Ramon noticed a gaping hole in Boston’s culinary scene, the lack of a true authentic Mexican taqueria. He was frequently hearing from his friends in California about real authentic taco trucks on every street corner. But in Boston, his friends and family could not find anything that reminded them of home (other than what he was cooking up in his own kitchen).
Finally, the right time came around. Ramon decided to go all in and host his first pop-up in Revere. 4 hours later and 200 pounds of meat sold, he realized he was onto something. After this, he started catering events, and the first major event he catered absolutely blew up his operation, in a good way.
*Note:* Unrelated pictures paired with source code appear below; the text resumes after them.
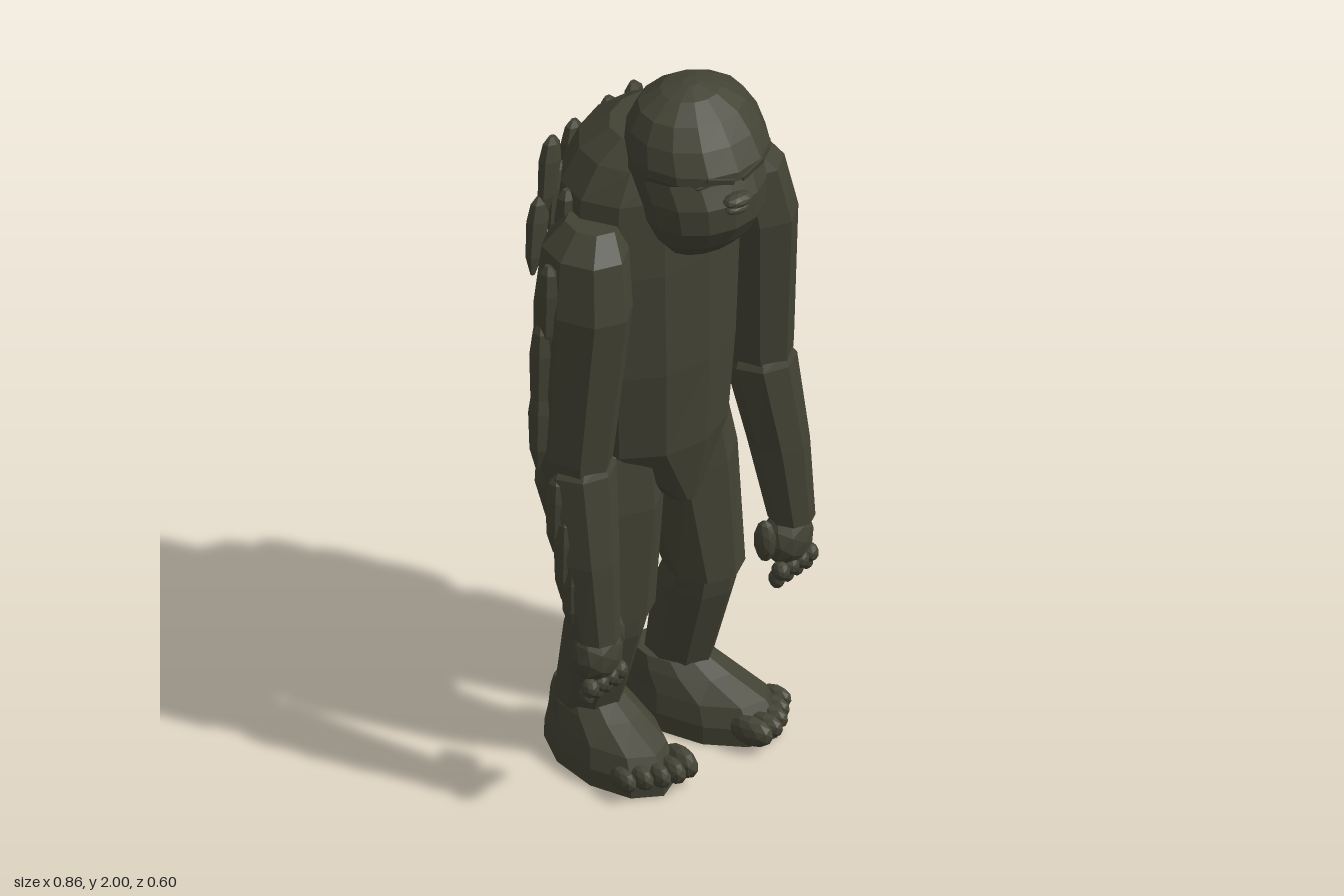
import * as THREE from 'three';

const fur = new THREE.MeshStandardMaterial({ color: 0x424234 });
fur.name = 'dark olive fur';

// flat-faced mesh added to a parent
function add(parent, name, geometry) {
  const g = geometry.index ? geometry.toNonIndexed() : geometry;
  g.computeVertexNormals();
  const m = new THREE.Mesh(g, fur);
  m.name = name;
  parent.add(m);
  return m;
}

// closed body through elliptical rings [y, cx, cz, rx, rz], listed bottom to top
function loft(rings, sides) {
  const pos = [], idx = [];
  for (const [y, cx, cz, rx, rz] of rings) {
    for (let i = 0; i < sides; i++) {
      const a = (i / sides) * Math.PI * 2;
      pos.push(cx + rx * Math.sin(a), y, cz + rz * Math.cos(a));
    }
  }
  const last = rings.length - 1;
  for (let r = 0; r < last; r++) {
    for (let i = 0; i < sides; i++) {
      const a = r * sides + i, b = r * sides + (i + 1) % sides;
      idx.push(a, b, b + sides, a, b + sides, a + sides);
    }
  }
  for (let i = 1; i < sides - 1; i++) {
    idx.push(0, i + 1, i);
    idx.push(last * sides, last * sides + i, last * sides + i + 1);
  }
  const g = new THREE.BufferGeometry();
  g.setAttribute('position', new THREE.Float32BufferAttribute(pos, 3));
  g.setIndex(idx);
  return g;
}

// small faceted ellipsoid
function blob(parent, name, p, s) {
  const m = add(parent, name, new THREE.IcosahedronGeometry(1, 1).scale(...s));
  m.position.set(...p);
  return m;
}

// hanging lock of fur: wide near the top, pointed at the bottom
function tuft(parent, p, w, h, d, tilt = 0) {
  const m = add(parent, 'furTuft', loft([
    [-0.5 * h, 0, 0, 0.2 * w, 0.2 * d], [-0.25 * h, 0, 0, 0.8 * w, 0.8 * d],
    [0.2 * h, 0, 0, w, d], [0.42 * h, 0, 0, 0.75 * w, 0.75 * d], [0.5 * h, 0, 0, 0.3 * w, 0.3 * d],
  ], 6));
  m.position.set(...p);
  m.rotation.z = tilt;
}

function makeHead() {
  const head = new THREE.Group();
  head.name = 'head';
  // skull, brow ledge, muzzle and jaw
  add(head, 'skull', loft([
    [1.57, 0, 0.04, 0.1, 0.062], [1.61, 0, 0.038, 0.135, 0.1], [1.67, 0, 0.035, 0.16, 0.138],
    [1.74, 0, 0.018, 0.17, 0.155], [1.80, 0, -0.008, 0.176, 0.148], [1.822, 0, 0.01, 0.179, 0.176],
    [1.845, 0, 0.008, 0.18, 0.176], [1.90, 0, -0.008, 0.168, 0.156], [1.95, 0, -0.015, 0.138, 0.122],
    [1.985, 0, -0.02, 0.078, 0.07], [2.0, 0, -0.02, 0.02, 0.02],
  ], 14));
  // slanted brows and closed eyes
  for (const s of [-1, 1]) {
    const brow = add(head, 'brow', new THREE.BoxGeometry(0.075, 0.016, 0.03));
    brow.position.set(s * 0.045, 1.832, 0.163);
    brow.rotation.set(0.2, s * 0.25, s * 0.22);
    blob(head, 'eye', [s * 0.06, 1.795, 0.122], [0.03, 0.012, 0.012]);
  }
  // nose and lips
  blob(head, 'nose', [0, 1.762, 0.18], [0.042, 0.018, 0.026]);
  blob(head, 'mouth', [0, 1.735, 0.176], [0.034, 0.014, 0.02]);
  head.position.set(-0.012, 0, 0.1);
  head.rotation.y = -0.25;
  return head;
}

function makeArm(s) {
  const arm = new THREE.Group();
  arm.name = s > 0 ? 'leftArm' : 'rightArm';
  add(arm, 'upperArm', loft([
    [0.98, s * 0.325, 0.005, 0.082, 0.1], [1.03, s * 0.322, 0, 0.09, 0.11],
    [1.45, s * 0.295, 0.01, 0.102, 0.138], [1.6, s * 0.276, 0, 0.094, 0.118],
    [1.66, s * 0.248, -0.002, 0.06, 0.072],
  ], 8));
  add(arm, 'forearm', loft([
    [0.53, s * 0.35, 0.1, 0.057, 0.06], [0.75, s * 0.342, 0.065, 0.074, 0.08],
    [0.99, s * 0.323, 0.022, 0.09, 0.092], [1.02, s * 0.32, 0.02, 0.07, 0.08],
  ], 8));
  // hand with thumb and four fingers
  blob(arm, 'hand', [s * 0.342, 0.475, 0.095], [0.072, 0.08, 0.058]);
  blob(arm, 'thumb', [s * 0.268, 0.49, 0.085], [0.025, 0.06, 0.03]);
  for (let i = 0; i < 4; i++) {
    const x = s * (0.288 + i * 0.036);
    blob(arm, 'knuckle', [x, 0.405, 0.118], [0.022, 0.026, 0.025]);
    blob(arm, 'finger', [x, 0.376, 0.105], [0.018, 0.026, 0.022]);
  }
  // overlapping fur down the outside of the arm, and one lock behind the shoulder
  const outer = [[0.39, 1.46, -0.025, 0.26], [0.406, 1.28, -0.035, 0.28], [0.41, 1.12, -0.035, 0.24],
    [0.404, 0.88, 0.015, 0.22], [0.402, 0.76, 0.04, 0.24], [0.397, 0.66, 0.06, 0.18]];
  for (const [x, y, z, h] of outer) tuft(arm, [s * x, y, z], 0.026, h, 0.032, s * 0.03);
  tuft(arm, [s * 0.24, 1.58, -0.09], 0.032, 0.26, 0.032);
  if (s < 0) arm.position.set(0.002, 0, -0.03);
  return arm;
}

function makeLeg(s) {
  const leg = new THREE.Group();
  leg.name = s > 0 ? 'leftLeg' : 'rightLeg';
  const dz = s > 0 ? 0 : -0.05;
  add(leg, 'thigh', loft([
    [0.46, s * 0.14, dz, 0.1, 0.1], [0.79, s * 0.132, -0.095 + dz * 0.2, 0.137, 0.177],
    [0.95, s * 0.125, -0.115, 0.12, 0.17], [1.02, s * 0.11, -0.11, 0.07, 0.11],
  ], 8));
  add(leg, 'shin', loft([
    [0.15, s * 0.14, -0.085 + dz, 0.075, 0.092], [0.4, s * 0.14, -0.03 + dz, 0.092, 0.108],
    [0.47, s * 0.14, -0.01 + dz, 0.09, 0.095],
  ], 8));
  // foot turned outward, with five toes
  const foot = new THREE.Group();
  foot.name = 'foot';
  add(foot, 'sole', loft([
    [0, 0, -0.012, 0.12, 0.212], [0.05, 0, -0.01, 0.12, 0.212], [0.1, 0, -0.022, 0.106, 0.19],
    [0.145, 0, -0.07, 0.088, 0.138], [0.175, 0, -0.095, 0.07, 0.106],
  ], 10));
  for (let i = 0; i < 5; i++) {
    const r = i === 0 ? 0.04 : 0.034 - i * 0.001;
    blob(foot, 'toe', [s * (-0.076 + i * 0.04), 0.055, 0.19 - Math.abs(i - 1.3) * 0.016], [r * 0.75, r, r * 1.5]);
  }
  foot.position.set(s * 0.145, 0, dz);
  foot.rotation.y = s * 0.2;
  leg.add(foot);
  return leg;
}

export function createModel() {
  const model = new THREE.Group();
  model.name = 'standingApe';

  // hunched torso, narrowing to a point between the thighs
  add(model, 'torso', loft([
    [0.76, 0, 0.055, 0.035, 0.03], [0.95, 0, -0.09, 0.232, 0.214], [1.2, 0, -0.075, 0.26, 0.212],
    [1.5, 0, -0.065, 0.274, 0.2], [1.71, 0, -0.062, 0.252, 0.188],
    [1.79, 0, -0.055, 0.197, 0.166], [1.843, 0, -0.035, 0.13, 0.108],
  ], 12));
  model.add(makeHead());

  for (const s of [-1, 1]) {
    model.add(makeArm(s), makeLeg(s));
    // fur locks on the upper back
    const back = [[0.075, 1.67, -0.245, 0.2], [0.125, 1.56, -0.25, 0.22],
      [0.165, 1.66, -0.24, 0.22], [0.205, 1.5, -0.245, 0.22]];
    for (const [x, y, z, h] of back) tuft(model, [s * x, y, z], 0.035, h, 0.022, s * 0.12);
    // overlapping fur locks down the flanks
    for (let i = 0; i < 3; i++) tuft(model, [s * (0.24 - i * 0.006), 1.38 - i * 0.16, -0.165], 0.033, 0.24, 0.035);
  }
  return model;
}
Having Instagrammable tacos isn’t the only reason El Barbon has garnered a cult following in the Boston food scene (although it surely helps). The secret behind the success is Ramon’s passion for bringing together authentic Mexican flavors that have been passed down from generation to generation. It is not just being able to follow a written down recipe that make the difference, it is how the food is prepared that is the real x-factor.
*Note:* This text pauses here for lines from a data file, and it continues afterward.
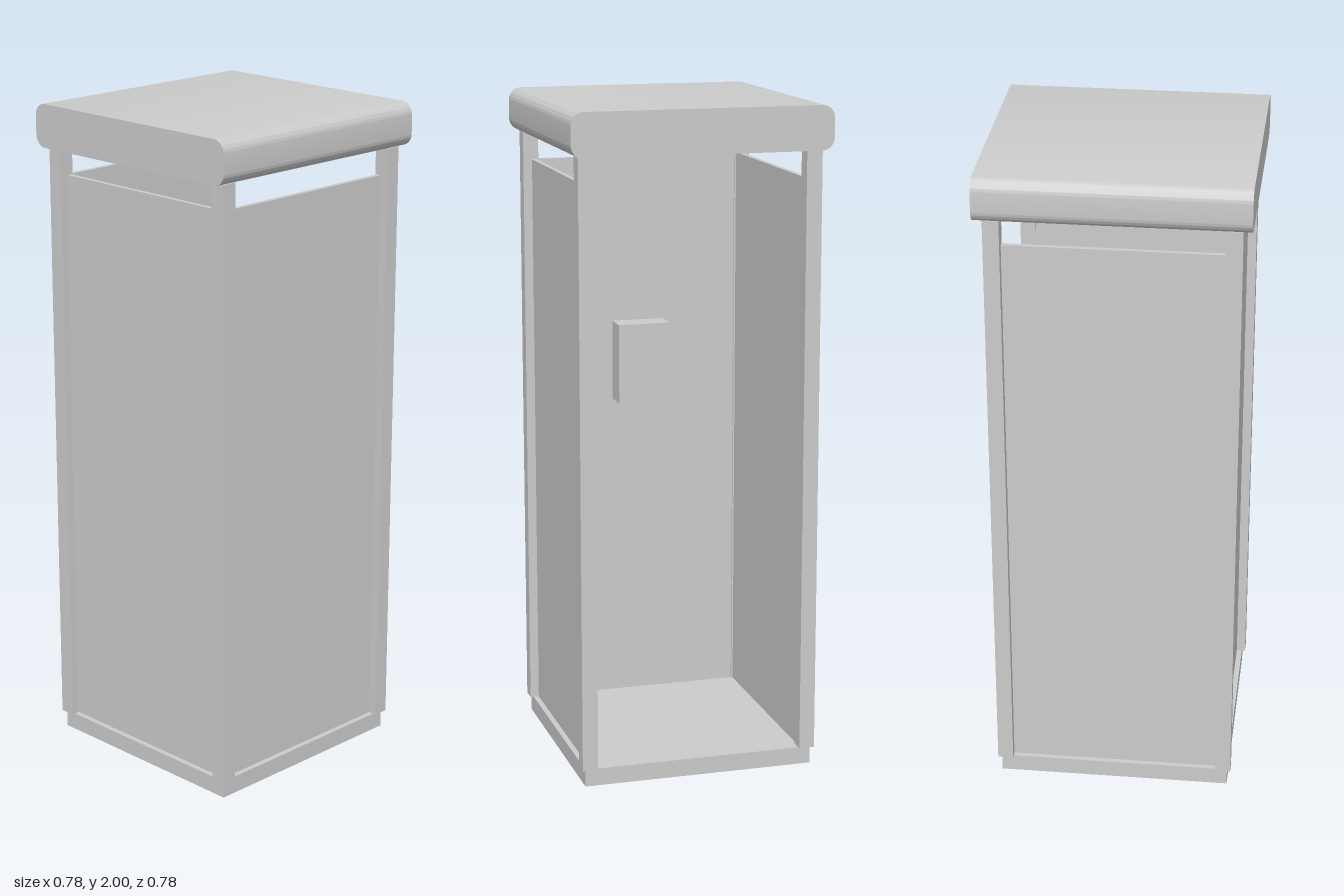
import * as THREE from 'three';
import { toCreasedNormals } from 'three/addons/utils/BufferGeometryUtils.js';

const BASE_TOP = 0.053, ROOF_BOTTOM = 1.87, TOP = 2;
const POST = 0.047, POST_POS = 0.339;
const PANEL_TOP = 1.787, PANEL_T = 0.015, PANEL_POS = 0.328, PANEL_W = 0.65;

export function createModel() {
  const group = new THREE.Group();
  const material = new THREE.MeshStandardMaterial({ color: 0xcccccc });

  const add = (name, geometry, x, y, z) => {
    const mesh = new THREE.Mesh(geometry, material);
    mesh.name = name;
    mesh.position.set(x, y, z);
    group.add(mesh);
    return mesh;
  };

  // Floor slab, slightly inside the posts
  add('base', new THREE.BoxGeometry(0.704, BASE_TOP, 0.704), 0, BASE_TOP / 2, 0);

  // Corner posts
  const postH = ROOF_BOTTOM - BASE_TOP;
  const postGeo = new THREE.BoxGeometry(POST, postH, POST);
  for (const [sx, xName] of [[1, 'Left'], [-1, 'Right']]) {
    for (const [sz, zName] of [[1, 'front'], [-1, 'back']]) {
      add(`${zName}${xName}Post`, postGeo, sx * POST_POS, BASE_TOP + postH / 2, sz * POST_POS);
    }
  }

  // Wall panels on three sides; the +x side stays open as the doorway
  const panelH = PANEL_TOP - BASE_TOP, panelY = BASE_TOP + panelH / 2;
  const panelGeo = new THREE.BoxGeometry(PANEL_W, panelH, PANEL_T);
  add('frontPanel', panelGeo, 0, panelY, PANEL_POS);
  add('backPanel', panelGeo, 0, panelY, -PANEL_POS);
  add('sidePanel', panelGeo, -PANEL_POS, panelY, 0).rotation.y = Math.PI / 2;

  // Box mounted on the inside of the side panel
  const boxDepth = 0.08;
  add('wallBox', new THREE.BoxGeometry(boxDepth, 0.25, 0.165),
    -PANEL_POS + PANEL_T / 2 + boxDepth / 2, 1.145, 0);

  // Roof: rounded profile extruded from side to side
  const w = 0.389, h = (TOP - ROOF_BOTTOM) / 2, r = 0.038;
  const profile = new THREE.Shape();
  profile.moveTo(-w + r, -h);
  profile.absarc(w - r, -h + r, r, -Math.PI / 2, 0);
  profile.absarc(w - r, h - r, r, 0, Math.PI / 2);
  profile.absarc(-w + r, h - r, r, Math.PI / 2, Math.PI);
  profile.absarc(-w + r, -h + r, r, Math.PI, Math.PI * 1.5);
  const roofGeo = new THREE.ExtrudeGeometry(profile, { depth: 2 * w, bevelEnabled: false, curveSegments: 10 });
  roofGeo.translate(0, 0, -w).rotateY(Math.PI / 2);
  add('roof', toCreasedNormals(roofGeo, Math.PI / 6), 0, ROOF_BOTTOM + h, 0);

  return group;
}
Ramon says that he will make a recipe 5 or 6 times, calling his mother and aunts when something tastes off, trying to understand what really makes the difference. One example of this is how he hand grinds all of his spices himself. Does this take much more time and effort than buying pre-ground spices or using a blender? You bet it does. But it also makes a world of difference when it comes to flavor– which is apparent whenever you bite into one of his birria tacos.
As much as we talked about traditional Mexican street food, Ramon is a creative soul, and it shows with his other creations (which you most definitely will not find in Mexico or maybe anywhere else on the planet). These creations include birria ramen and birria pizza! For Ramon, though as crazy as his menu items might get, they all have one thing in common, they are all still packed with authentic Mexican flavor.
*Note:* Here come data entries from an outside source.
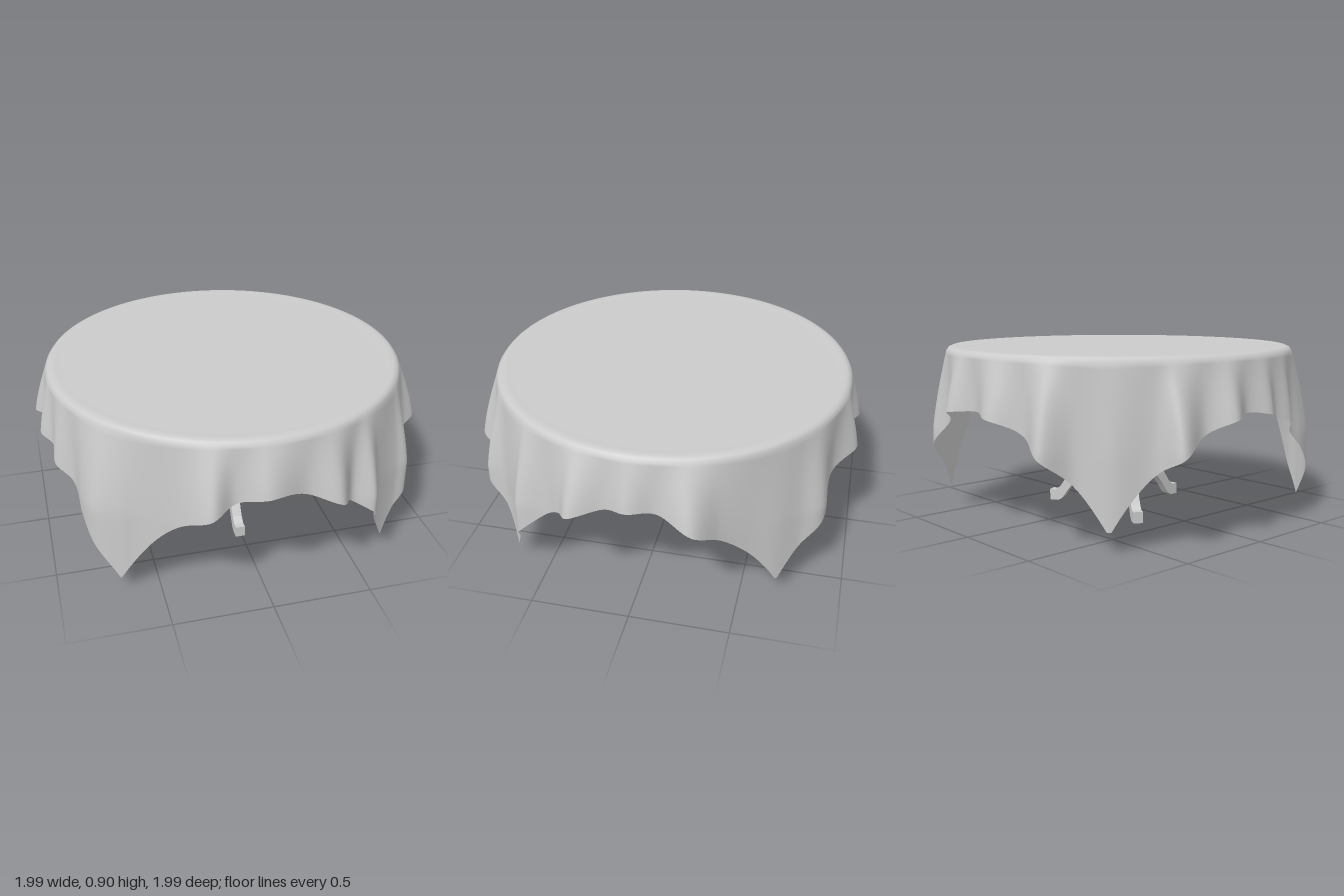
import * as THREE from 'three';

const material = new THREE.MeshStandardMaterial({ color: 0xcccccc });
const clothMaterial = new THREE.MeshStandardMaterial({ color: 0xcccccc, side: THREE.DoubleSide });
const flatMaterial = new THREE.MeshStandardMaterial({ color: 0xcccccc, flatShading: true });

function addMesh(parent, name, geometry, mat = material) {
  const mesh = new THREE.Mesh(geometry, mat);
  mesh.name = name;
  parent.add(mesh);
  return mesh;
}

// Folds of the hanging cloth: [angle in degrees from +x towards +z, radius]
const folds = [
  [0, 0.985], [7, 0.95], [16, 1.035], [21, 0.98], [28, 0.955], [36, 1.025], [40, 0.985], [46, 0.96],
  [52, 0.965], [58, 1.025], [63, 0.945], [71, 1.025], [80, 0.95], [92, 0.995], [101, 0.94],
  [107, 1.02], [117, 0.95], [129, 0.945], [135, 0.98], [142, 1.015], [148, 0.99], [155, 0.945],
  [162, 0.985], [169, 0.95], [175, 0.99], [183, 0.945], [190, 1.01], [198, 0.95], [206, 1.045],
  [212, 0.945], [224, 0.955], [235, 0.935], [243, 1.035], [250, 0.945], [260, 1.01], [270, 0.935],
  [279, 1.01], [290, 0.94], [301, 1.015], [308, 0.97], [316, 0.955], [325, 0.94], [334, 0.96],
  [343, 1.04], [352, 0.95],
];

// Length of cloth hanging at an angle: a square cloth over a round top
function dropAt(angle) {
  const quarter = Math.PI / 2;
  const off = Math.abs(angle - Math.round(angle / quarter) * quarter);
  const t = Math.min(1, (1 / Math.cos(off) - 1) / (Math.SQRT2 - 1));
  return 0.28 + 0.54 * Math.pow(t, 0.9) + 0.008 * Math.sin(angle * 11);
}

function clothGeometry() {
  const around = 400, skirtRows = 22;
  const hem = new THREE.CatmullRomCurve3(folds.map(([deg, r]) => {
    const a = THREE.MathUtils.degToRad(deg);
    return new THREE.Vector3(r * Math.cos(a), 0, r * Math.sin(a));
  }), true);
  // Flat top and rounded rim as [radius, height]
  const rim = [[0.001, 0.896], [0.45, 0.896], [0.83, 0.896], [0.87, 0.899], [0.897, 0.899], [0.915, 0.892], [0.927, 0.875]];
  const [rimRadius, rimY] = rim[rim.length - 1];
  const rows = rim.length + skirtRows;
  const positions = [], index = [];
  const columns = Array.from({ length: around }, (_, i) => {
    const p = hem.getPoint(i / around);
    const angle = Math.atan2(p.z, p.x);
    return { angle, radius: Math.hypot(p.x, p.z), drop: dropAt(angle) - (0.9 - rimY) };
  });
  for (let j = 0; j < rows; j++) {
    for (const { angle, radius, drop } of columns) {
      let r, y, open = 0;
      if (j < rim.length) {
        [r, y] = rim[j];
      } else {
        // Folds open out steadily, over a longer way where the cloth hangs lower
        const depth = drop * (j - rim.length + 1) / skirtRows;
        const s = Math.min(1, depth / Math.min(drop, 0.42));
        open = 0.6 * s + 0.4 * Math.sin(s * Math.PI / 2);
        r = rimRadius + (radius - rimRadius) * open;
        y = rimY - depth;
      }
      // The covered top sits slightly to the back
      positions.push(r * Math.cos(angle), y, r * Math.sin(angle) - 0.008 * (1 - open));
    }
  }
  for (let j = 0; j < rows - 1; j++) {
    for (let i = 0; i < around; i++) {
      const a = j * around + i, b = j * around + (i + 1) % around;
      index.push(a, b, a + around, b, b + around, a + around);
    }
  }
  const geometry = new THREE.BufferGeometry();
  geometry.setAttribute('position', new THREE.Float32BufferAttribute(positions, 3));
  geometry.setIndex(index);
  geometry.computeVertexNormals();
  return geometry;
}

// S-curved leg, drawn as distance from the column and height
function legGeometry() {
  const outline = [
    [0, 0.06], [0.04, 0.06], [0.085, 0.085], [0.14, 0.14], [0.19, 0.163], [0.23, 0.15], [0.27, 0.115],
    [0.31, 0.065], [0.345, 0.015], [0.37, 0], [0.42, 0], [0.42, 0.06], [0.385, 0.06], [0.355, 0.085],
    [0.315, 0.145], [0.27, 0.195], [0.225, 0.218], [0.19, 0.223], [0.15, 0.212], [0.105, 0.17],
    [0.06, 0.125], [0, 0.1],
  ];
  const shape = new THREE.Shape(outline.map(([x, y]) => new THREE.Vector2(x, y)));
  const geometry = new THREE.ExtrudeGeometry(shape, { depth: 0.05, bevelEnabled: false });
  return geometry.translate(0, 0, -0.025);
}

export function createModel() {
  const table = new THREE.Group();
  table.name = 'table';

  addMesh(table, 'tablecloth', clothGeometry(), clothMaterial);

  // Round board under the cloth
  const board = addMesh(table, 'tabletop', new THREE.CylinderGeometry(0.9, 0.9, 0.07, 96));
  board.position.set(0, 0.85, -0.008);

  // Pedestal, a little off centre
  const pedestal = new THREE.Group();
  pedestal.name = 'pedestal';
  pedestal.position.x = -0.01;
  table.add(pedestal);

  // Turned column
  const profile = [
    [0, 0.055], [0.05, 0.055], [0.05, 0.25], [0.06, 0.255], [0.06, 0.3], [0.048, 0.305], [0.044, 0.36],
    [0.052, 0.375], [0.052, 0.395], [0.042, 0.405], [0.046, 0.43], [0.056, 0.455], [0.056, 0.48],
    [0.05, 0.49], [0.06, 0.505], [0.073, 0.52], [0.073, 0.83],
  ].map(([r, y]) => new THREE.Vector2(r, y));
  addMesh(pedestal, 'column', new THREE.LatheGeometry(profile, 24));

  // Three legs, one pointing to the front
  const leg = legGeometry();
  for (let i = 0; i < 3; i++) {
    addMesh(pedestal, 'leg' + (i + 1), leg, flatMaterial).rotation.y = -Math.PI / 2 + i * Math.PI * 2 / 3;
  }
  return table;
}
In Ramon’s opinion, traditional Mexican flavors are getting lost with more of the new hip taco joints popping up. Most of these are more of a social spot to drink rather than a place to truly experience the culture. Each type of taco has its own specific toppings that go along with it. That is the reason why you will not find any guac or pico in his birria tacos, just cilantro and a chili salsa– because that is the flavor profile you would get on the streets of Jalisco.
Part of our goal at Something NearU is to educate our readers on different cultural cuisines, so we thought that there was no better person to ask than Ramon about what he thinks the most underrated and overrated Mexican food items are.
To our surprise, Ramon said that the taco is the most overrated item. He says this because he believes that at most places, the taco is simply not done right. It has become mainstream and Americanized. That being said, he also said tacos are one of his favorite items when done right. According to Ramon, one of the biggest things missing in Boston is a killer tortilla. This is something he wants to change.
Another major reason he thinks the taco is overrated is due to people being afraid to get out of their taco “comfort zone.” When most people think of tacos they think of carne asada, carnitas, or al pastor. These are great, but this is the taco “comfort zone.” Some of Ramon’s favorites are lengua and tripe (that is beef tongue and intestines for those of you who aren’t familiar). Ramon has made lengua tacos for friends, who loved them until he told them what was really in them. Tripe offers a unique texture and major burst of flavor if prepared correctly. Ramon recommends expanding your palate to newer flavors outside of what you might be used to. This is when the taco really shines.
In Ramon’s opinion, the most underrated item is menudo, a dish that Ramon had actually just made for his family the day before we sat down to chat. Menudo is the equivalent of an American chicken noodle soup, except the broth is made with cow stomach, not chicken. We have to say that menudo is very flavorful and the perfect dish to warm you up on a cold New England day.
So what is in store for the future of El Barbon? Ramon is just getting started. He wants to continue to push the culinary boundaries and create even more mouthwatering dishes.
Ramon is one of the rising stars of the Boston food scene and you can expect big things from him to come.
For more info on upcoming events find Ramon and Tacos El Barbon on:
Need more to satisfy your Mexican food fix? Here are some of our local burrito and taco guides to salivate over:
Burrito and Taco Guide Boston
Burrito Guide San Francisco